Degree Name

MS (Master of Science)



Date of Award


Committee Chair or Co-Chairs

Ingrid Luffman

Committee Members

Arpita Nandi, Andrew Joyner


Karst springs are an essential source of private water supply for about 10% of households in Tennessee. However, these springs, which can be easily polluted, are unregulated. This study, therefore, assesses water quality spatial patterns and water quality rating of roadside springs in northeast Tennessee.

Karst spring water samples collected from 50 springs were assessed using EPA Standard methods for pathogens, nutrients, radon, and physicochemical parameters. Springs generally met federal and state standards for physicochemical parameters, 90% of samples contained E. coli, and all samples contained fecal coliform. High E. coli was spatially clustered causing a fecal contamination hot spot on the border of Washington and Sullivan Counties, Tennessee. 60% of springs exceeded radon concentrations of 300 pCi/L.

Water quality ratings were very poor or unfit for drinking, with 4% of springs ranked “good”. Therefore, microbial pollution purification procedures are advised before using these springs as a drinking water source.

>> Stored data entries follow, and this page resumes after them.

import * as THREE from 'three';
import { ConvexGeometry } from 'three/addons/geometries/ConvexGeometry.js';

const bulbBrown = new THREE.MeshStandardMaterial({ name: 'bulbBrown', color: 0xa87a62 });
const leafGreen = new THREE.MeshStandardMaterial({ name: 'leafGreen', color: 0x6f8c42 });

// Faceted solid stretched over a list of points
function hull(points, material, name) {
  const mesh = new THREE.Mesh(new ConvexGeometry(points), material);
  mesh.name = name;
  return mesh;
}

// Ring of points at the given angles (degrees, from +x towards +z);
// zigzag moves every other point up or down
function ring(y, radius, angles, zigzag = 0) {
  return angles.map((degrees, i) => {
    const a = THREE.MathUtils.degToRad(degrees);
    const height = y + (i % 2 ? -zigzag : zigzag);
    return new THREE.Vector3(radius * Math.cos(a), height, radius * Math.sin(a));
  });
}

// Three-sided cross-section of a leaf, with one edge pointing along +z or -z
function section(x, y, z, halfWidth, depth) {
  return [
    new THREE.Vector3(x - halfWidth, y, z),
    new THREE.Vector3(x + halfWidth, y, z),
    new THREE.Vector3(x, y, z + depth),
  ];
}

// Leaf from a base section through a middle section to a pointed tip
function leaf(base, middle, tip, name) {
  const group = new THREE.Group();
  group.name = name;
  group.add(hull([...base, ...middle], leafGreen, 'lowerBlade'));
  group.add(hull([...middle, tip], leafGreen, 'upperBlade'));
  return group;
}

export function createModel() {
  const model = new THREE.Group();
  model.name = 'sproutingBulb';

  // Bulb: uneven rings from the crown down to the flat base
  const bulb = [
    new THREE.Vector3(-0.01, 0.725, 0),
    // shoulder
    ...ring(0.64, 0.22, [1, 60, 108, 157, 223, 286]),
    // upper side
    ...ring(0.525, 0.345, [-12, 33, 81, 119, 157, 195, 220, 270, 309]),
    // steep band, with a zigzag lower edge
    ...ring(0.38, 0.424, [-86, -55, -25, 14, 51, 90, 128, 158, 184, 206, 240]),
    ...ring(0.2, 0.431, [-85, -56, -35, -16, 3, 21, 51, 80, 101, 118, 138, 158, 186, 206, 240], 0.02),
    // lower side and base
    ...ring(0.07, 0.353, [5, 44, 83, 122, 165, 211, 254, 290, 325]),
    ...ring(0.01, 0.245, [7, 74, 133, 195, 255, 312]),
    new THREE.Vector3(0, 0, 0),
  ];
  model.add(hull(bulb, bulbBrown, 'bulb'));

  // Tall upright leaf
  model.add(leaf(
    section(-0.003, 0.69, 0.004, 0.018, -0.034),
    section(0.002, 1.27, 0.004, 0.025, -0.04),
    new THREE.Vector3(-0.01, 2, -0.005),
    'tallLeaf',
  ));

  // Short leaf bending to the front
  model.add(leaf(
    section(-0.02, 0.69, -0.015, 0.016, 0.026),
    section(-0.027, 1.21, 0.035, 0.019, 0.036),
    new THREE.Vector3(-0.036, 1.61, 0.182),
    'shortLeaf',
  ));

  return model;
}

Document Type

Thesis - embargo


Copyright by the authors.